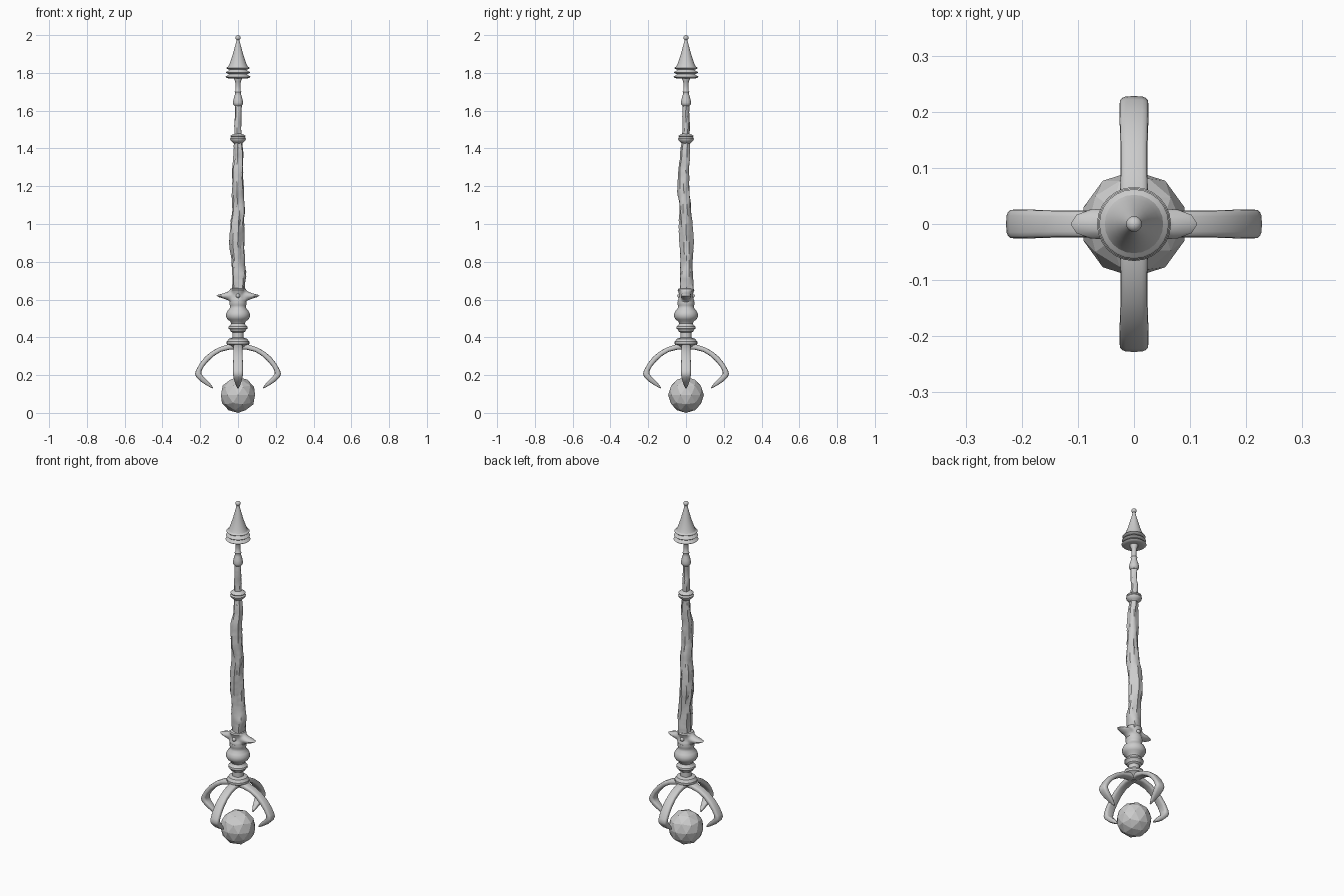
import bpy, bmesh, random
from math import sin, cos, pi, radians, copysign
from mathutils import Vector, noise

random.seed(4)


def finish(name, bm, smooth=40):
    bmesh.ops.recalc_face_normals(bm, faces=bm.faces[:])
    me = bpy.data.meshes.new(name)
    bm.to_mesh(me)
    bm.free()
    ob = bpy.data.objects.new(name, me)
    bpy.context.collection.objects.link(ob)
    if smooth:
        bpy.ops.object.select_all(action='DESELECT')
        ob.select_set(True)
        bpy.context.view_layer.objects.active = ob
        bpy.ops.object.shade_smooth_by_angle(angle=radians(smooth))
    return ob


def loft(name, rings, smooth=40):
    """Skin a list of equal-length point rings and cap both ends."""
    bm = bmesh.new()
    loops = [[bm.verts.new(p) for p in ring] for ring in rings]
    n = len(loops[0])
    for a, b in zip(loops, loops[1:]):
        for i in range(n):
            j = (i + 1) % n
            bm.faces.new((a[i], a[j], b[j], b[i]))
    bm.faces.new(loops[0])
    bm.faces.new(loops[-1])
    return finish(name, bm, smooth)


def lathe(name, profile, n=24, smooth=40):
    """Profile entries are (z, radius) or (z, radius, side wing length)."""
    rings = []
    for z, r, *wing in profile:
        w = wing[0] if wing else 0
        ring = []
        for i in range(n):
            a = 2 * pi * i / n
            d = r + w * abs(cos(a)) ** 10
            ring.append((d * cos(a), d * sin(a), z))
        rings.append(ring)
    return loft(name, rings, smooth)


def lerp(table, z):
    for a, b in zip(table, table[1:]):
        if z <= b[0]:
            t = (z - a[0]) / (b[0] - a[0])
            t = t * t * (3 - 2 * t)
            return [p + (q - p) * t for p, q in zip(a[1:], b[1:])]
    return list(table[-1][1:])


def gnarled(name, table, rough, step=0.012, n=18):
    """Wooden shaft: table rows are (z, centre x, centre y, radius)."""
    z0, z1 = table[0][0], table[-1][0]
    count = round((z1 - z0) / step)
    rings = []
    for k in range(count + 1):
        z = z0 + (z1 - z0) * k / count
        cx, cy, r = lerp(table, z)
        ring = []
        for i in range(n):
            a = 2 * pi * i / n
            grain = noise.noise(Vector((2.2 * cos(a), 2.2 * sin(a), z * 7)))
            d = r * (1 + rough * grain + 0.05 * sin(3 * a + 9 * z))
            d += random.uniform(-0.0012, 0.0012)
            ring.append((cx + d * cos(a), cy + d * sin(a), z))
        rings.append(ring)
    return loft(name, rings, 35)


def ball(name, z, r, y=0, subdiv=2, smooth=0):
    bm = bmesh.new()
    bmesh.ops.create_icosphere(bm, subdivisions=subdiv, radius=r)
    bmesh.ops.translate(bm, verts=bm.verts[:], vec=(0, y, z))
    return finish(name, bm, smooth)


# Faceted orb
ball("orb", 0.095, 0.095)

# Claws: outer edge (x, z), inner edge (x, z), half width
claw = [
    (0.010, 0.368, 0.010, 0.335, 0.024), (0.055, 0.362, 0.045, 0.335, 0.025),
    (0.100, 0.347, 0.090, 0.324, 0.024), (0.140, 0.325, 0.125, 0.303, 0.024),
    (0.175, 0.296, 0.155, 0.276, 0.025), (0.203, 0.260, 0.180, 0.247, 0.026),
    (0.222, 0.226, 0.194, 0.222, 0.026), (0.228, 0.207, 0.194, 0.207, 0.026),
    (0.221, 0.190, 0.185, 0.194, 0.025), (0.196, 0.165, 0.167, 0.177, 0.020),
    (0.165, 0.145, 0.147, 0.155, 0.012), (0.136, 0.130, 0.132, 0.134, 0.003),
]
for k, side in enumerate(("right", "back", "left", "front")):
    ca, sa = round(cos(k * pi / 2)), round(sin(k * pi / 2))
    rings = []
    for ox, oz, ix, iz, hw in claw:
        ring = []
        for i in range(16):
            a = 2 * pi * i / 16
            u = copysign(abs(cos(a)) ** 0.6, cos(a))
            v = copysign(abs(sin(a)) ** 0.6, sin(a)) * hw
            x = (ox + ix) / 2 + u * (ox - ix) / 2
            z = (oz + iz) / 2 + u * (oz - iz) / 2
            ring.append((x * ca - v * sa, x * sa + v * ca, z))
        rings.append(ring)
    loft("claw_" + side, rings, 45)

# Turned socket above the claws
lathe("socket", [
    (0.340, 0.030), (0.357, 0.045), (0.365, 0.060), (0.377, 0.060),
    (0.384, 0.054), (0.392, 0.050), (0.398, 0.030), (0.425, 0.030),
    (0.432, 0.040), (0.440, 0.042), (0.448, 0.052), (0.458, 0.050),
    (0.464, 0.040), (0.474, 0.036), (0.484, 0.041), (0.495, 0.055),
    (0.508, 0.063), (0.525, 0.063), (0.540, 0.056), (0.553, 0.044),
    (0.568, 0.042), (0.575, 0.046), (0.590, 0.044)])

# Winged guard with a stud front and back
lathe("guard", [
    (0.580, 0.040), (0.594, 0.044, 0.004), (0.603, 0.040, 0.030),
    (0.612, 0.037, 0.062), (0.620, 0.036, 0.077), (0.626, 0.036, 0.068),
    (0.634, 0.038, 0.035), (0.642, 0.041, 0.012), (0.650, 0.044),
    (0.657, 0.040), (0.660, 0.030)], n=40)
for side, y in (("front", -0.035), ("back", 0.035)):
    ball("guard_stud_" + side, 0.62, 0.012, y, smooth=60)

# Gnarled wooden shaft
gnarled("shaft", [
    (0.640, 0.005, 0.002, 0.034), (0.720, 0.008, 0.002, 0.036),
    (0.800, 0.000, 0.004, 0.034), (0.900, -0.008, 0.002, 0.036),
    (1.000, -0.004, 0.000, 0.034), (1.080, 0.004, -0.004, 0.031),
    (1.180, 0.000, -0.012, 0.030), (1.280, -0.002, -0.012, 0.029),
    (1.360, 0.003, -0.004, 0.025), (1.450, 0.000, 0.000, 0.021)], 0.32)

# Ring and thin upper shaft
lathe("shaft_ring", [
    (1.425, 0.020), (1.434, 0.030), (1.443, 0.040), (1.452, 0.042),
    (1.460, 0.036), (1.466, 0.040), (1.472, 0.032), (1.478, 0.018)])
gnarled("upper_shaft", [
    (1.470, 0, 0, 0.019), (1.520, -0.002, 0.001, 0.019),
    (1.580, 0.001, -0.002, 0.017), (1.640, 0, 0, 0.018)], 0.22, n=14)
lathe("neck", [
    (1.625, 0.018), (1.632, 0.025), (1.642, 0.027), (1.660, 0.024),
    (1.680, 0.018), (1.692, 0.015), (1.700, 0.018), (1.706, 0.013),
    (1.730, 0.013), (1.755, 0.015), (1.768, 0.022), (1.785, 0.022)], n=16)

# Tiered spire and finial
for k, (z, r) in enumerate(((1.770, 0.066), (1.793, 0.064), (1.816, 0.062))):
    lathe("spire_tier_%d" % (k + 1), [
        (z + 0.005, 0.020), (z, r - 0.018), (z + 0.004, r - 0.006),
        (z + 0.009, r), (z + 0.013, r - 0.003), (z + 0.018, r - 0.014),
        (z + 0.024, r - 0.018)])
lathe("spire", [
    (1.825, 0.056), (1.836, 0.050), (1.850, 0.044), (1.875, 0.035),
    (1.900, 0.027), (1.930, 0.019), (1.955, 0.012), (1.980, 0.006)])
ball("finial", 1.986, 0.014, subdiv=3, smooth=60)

§ WHAT NEEDS TO BE DONE
A faithful, complete copy of the entries is required, without the pictures.

§ EXERCISE ANSWER
import bpy, bmesh, random
from math import sin, cos, pi, radians, copysign
from mathutils import Vector, noise

random.seed(4)


def finish(name, bm, smooth=40):
    bmesh.ops.recalc_face_normals(bm, faces=bm.faces[:])
    me = bpy.data.meshes.new(name)
    bm.to_mesh(me)
    bm.free()
    ob = bpy.data.objects.new(name, me)
    bpy.context.collection.objects.link(ob)
    if smooth:
        bpy.ops.object.select_all(action='DESELECT')
        ob.select_set(True)
        bpy.context.view_layer.objects.active = ob
        bpy.ops.object.shade_smooth_by_angle(angle=radians(smooth))
    return ob


def loft(name, rings, smooth=40):
    """Skin a list of equal-length point rings and cap both ends."""
    bm = bmesh.new()
    loops = [[bm.verts.new(p) for p in ring] for ring in rings]
    n = len(loops[0])
    for a, b in zip(loops, loops[1:]):
        for i in range(n):
            j = (i + 1) % n
            bm.faces.new((a[i], a[j], b[j], b[i]))
    bm.faces.new(loops[0])
    bm.faces.new(loops[-1])
    return finish(name, bm, smooth)


def lathe(name, profile, n=24, smooth=40):
    """Profile entries are (z, radius) or (z, radius, side wing length)."""
    rings = []
    for z, r, *wing in profile:
        w = wing[0] if wing else 0
        ring = []
        for i in range(n):
            a = 2 * pi * i / n
            d = r + w * abs(cos(a)) ** 10
            ring.append((d * cos(a), d * sin(a), z))
        rings.append(ring)
    return loft(name, rings, smooth)


def lerp(table, z):
    for a, b in zip(table, table[1:]):
        if z <= b[0]:
            t = (z - a[0]) / (b[0] - a[0])
            t = t * t * (3 - 2 * t)
            return [p + (q - p) * t for p, q in zip(a[1:], b[1:])]
    return list(table[-1][1:])


def gnarled(name, table, rough, step=0.012, n=18):
    """Wooden shaft: table rows are (z, centre x, centre y, radius)."""
    z0, z1 = table[0][0], table[-1][0]
    count = round((z1 - z0) / step)
    rings = []
    for k in range(count + 1):
        z = z0 + (z1 - z0) * k / count
        cx, cy, r = lerp(table, z)
        ring = []
        for i in range(n):
            a = 2 * pi * i / n
            grain = noise.noise(Vector((2.2 * cos(a), 2.2 * sin(a), z * 7)))
            d = r * (1 + rough * grain + 0.05 * sin(3 * a + 9 * z))
            d += random.uniform(-0.0012, 0.0012)
            ring.append((cx + d * cos(a), cy + d * sin(a), z))
        rings.append(ring)
    return loft(name, rings, 35)


def ball(name, z, r, y=0, subdiv=2, smooth=0):
    bm = bmesh.new()
    bmesh.ops.create_icosphere(bm, subdivisions=subdiv, radius=r)
    bmesh.ops.translate(bm, verts=bm.verts[:], vec=(0, y, z))
    return finish(name, bm, smooth)


# Faceted orb
ball("orb", 0.095, 0.095)

# Claws: outer edge (x, z), inner edge (x, z), half width
claw = [
    (0.010, 0.368, 0.010, 0.335, 0.024), (0.055, 0.362, 0.045, 0.335, 0.025),
    (0.100, 0.347, 0.090, 0.324, 0.024), (0.140, 0.325, 0.125, 0.303, 0.024),
    (0.175, 0.296, 0.155, 0.276, 0.025), (0.203, 0.260, 0.180, 0.247, 0.026),
    (0.222, 0.226, 0.194, 0.222, 0.026), (0.228, 0.207, 0.194, 0.207, 0.026),
    (0.221, 0.190, 0.185, 0.194, 0.025), (0.196, 0.165, 0.167, 0.177, 0.020),
    (0.165, 0.145, 0.147, 0.155, 0.012), (0.136, 0.130, 0.132, 0.134, 0.003),
]
for k, side in enumerate(("right", "back", "left", "front")):
    ca, sa = round(cos(k * pi / 2)), round(sin(k * pi / 2))
    rings = []
    for ox, oz, ix, iz, hw in claw:
        ring = []
        for i in range(16):
            a = 2 * pi * i / 16
            u = copysign(abs(cos(a)) ** 0.6, cos(a))
            v = copysign(abs(sin(a)) ** 0.6, sin(a)) * hw
            x = (ox + ix) / 2 + u * (ox - ix) / 2
            z = (oz + iz) / 2 + u * (oz - iz) / 2
            ring.append((x * ca - v * sa, x * sa + v * ca, z))
        rings.append(ring)
    loft("claw_" + side, rings, 45)

# Turned socket above the claws
lathe("socket", [
    (0.340, 0.030), (0.357, 0.045), (0.365, 0.060), (0.377, 0.060),
    (0.384, 0.054), (0.392, 0.050), (0.398, 0.030), (0.425, 0.030),
    (0.432, 0.040), (0.440, 0.042), (0.448, 0.052), (0.458, 0.050),
    (0.464, 0.040), (0.474, 0.036), (0.484, 0.041), (0.495, 0.055),
    (0.508, 0.063), (0.525, 0.063), (0.540, 0.056), (0.553, 0.044),
    (0.568, 0.042), (0.575, 0.046), (0.590, 0.044)])

# Winged guard with a stud front and back
lathe("guard", [
    (0.580, 0.040), (0.594, 0.044, 0.004), (0.603, 0.040, 0.030),
    (0.612, 0.037, 0.062), (0.620, 0.036, 0.077), (0.626, 0.036, 0.068),
    (0.634, 0.038, 0.035), (0.642, 0.041, 0.012), (0.650, 0.044),
    (0.657, 0.040), (0.660, 0.030)], n=40)
for side, y in (("front", -0.035), ("back", 0.035)):
    ball("guard_stud_" + side, 0.62, 0.012, y, smooth=60)

# Gnarled wooden shaft
gnarled("shaft", [
    (0.640, 0.005, 0.002, 0.034), (0.720, 0.008, 0.002, 0.036),
    (0.800, 0.000, 0.004, 0.034), (0.900, -0.008, 0.002, 0.036),
    (1.000, -0.004, 0.000, 0.034), (1.080, 0.004, -0.004, 0.031),
    (1.180, 0.000, -0.012, 0.030), (1.280, -0.002, -0.012, 0.029),
    (1.360, 0.003, -0.004, 0.025), (1.450, 0.000, 0.000, 0.021)], 0.32)

# Ring and thin upper shaft
lathe("shaft_ring", [
    (1.425, 0.020), (1.434, 0.030), (1.443, 0.040), (1.452, 0.042),
    (1.460, 0.036), (1.466, 0.040), (1.472, 0.032), (1.478, 0.018)])
gnarled("upper_shaft", [
    (1.470, 0, 0, 0.019), (1.520, -0.002, 0.001, 0.019),
    (1.580, 0.001, -0.002, 0.017), (1.640, 0, 0, 0.018)], 0.22, n=14)
lathe("neck", [
    (1.625, 0.018), (1.632, 0.025), (1.642, 0.027), (1.660, 0.024),
    (1.680, 0.018), (1.692, 0.015), (1.700, 0.018), (1.706, 0.013),
    (1.730, 0.013), (1.755, 0.015), (1.768, 0.022), (1.785, 0.022)], n=16)

# Tiered spire and finial
for k, (z, r) in enumerate(((1.770, 0.066), (1.793, 0.064), (1.816, 0.062))):
    lathe("spire_tier_%d" % (k + 1), [
        (z + 0.005, 0.020), (z, r - 0.018), (z + 0.004, r - 0.006),
        (z + 0.009, r), (z + 0.013, r - 0.003), (z + 0.018, r - 0.014),
        (z + 0.024, r - 0.018)])
lathe("spire", [
    (1.825, 0.056), (1.836, 0.050), (1.850, 0.044), (1.875, 0.035),
    (1.900, 0.027), (1.930, 0.019), (1.955, 0.012), (1.980, 0.006)])
ball("finial", 1.986, 0.014, subdiv=3, smooth=60)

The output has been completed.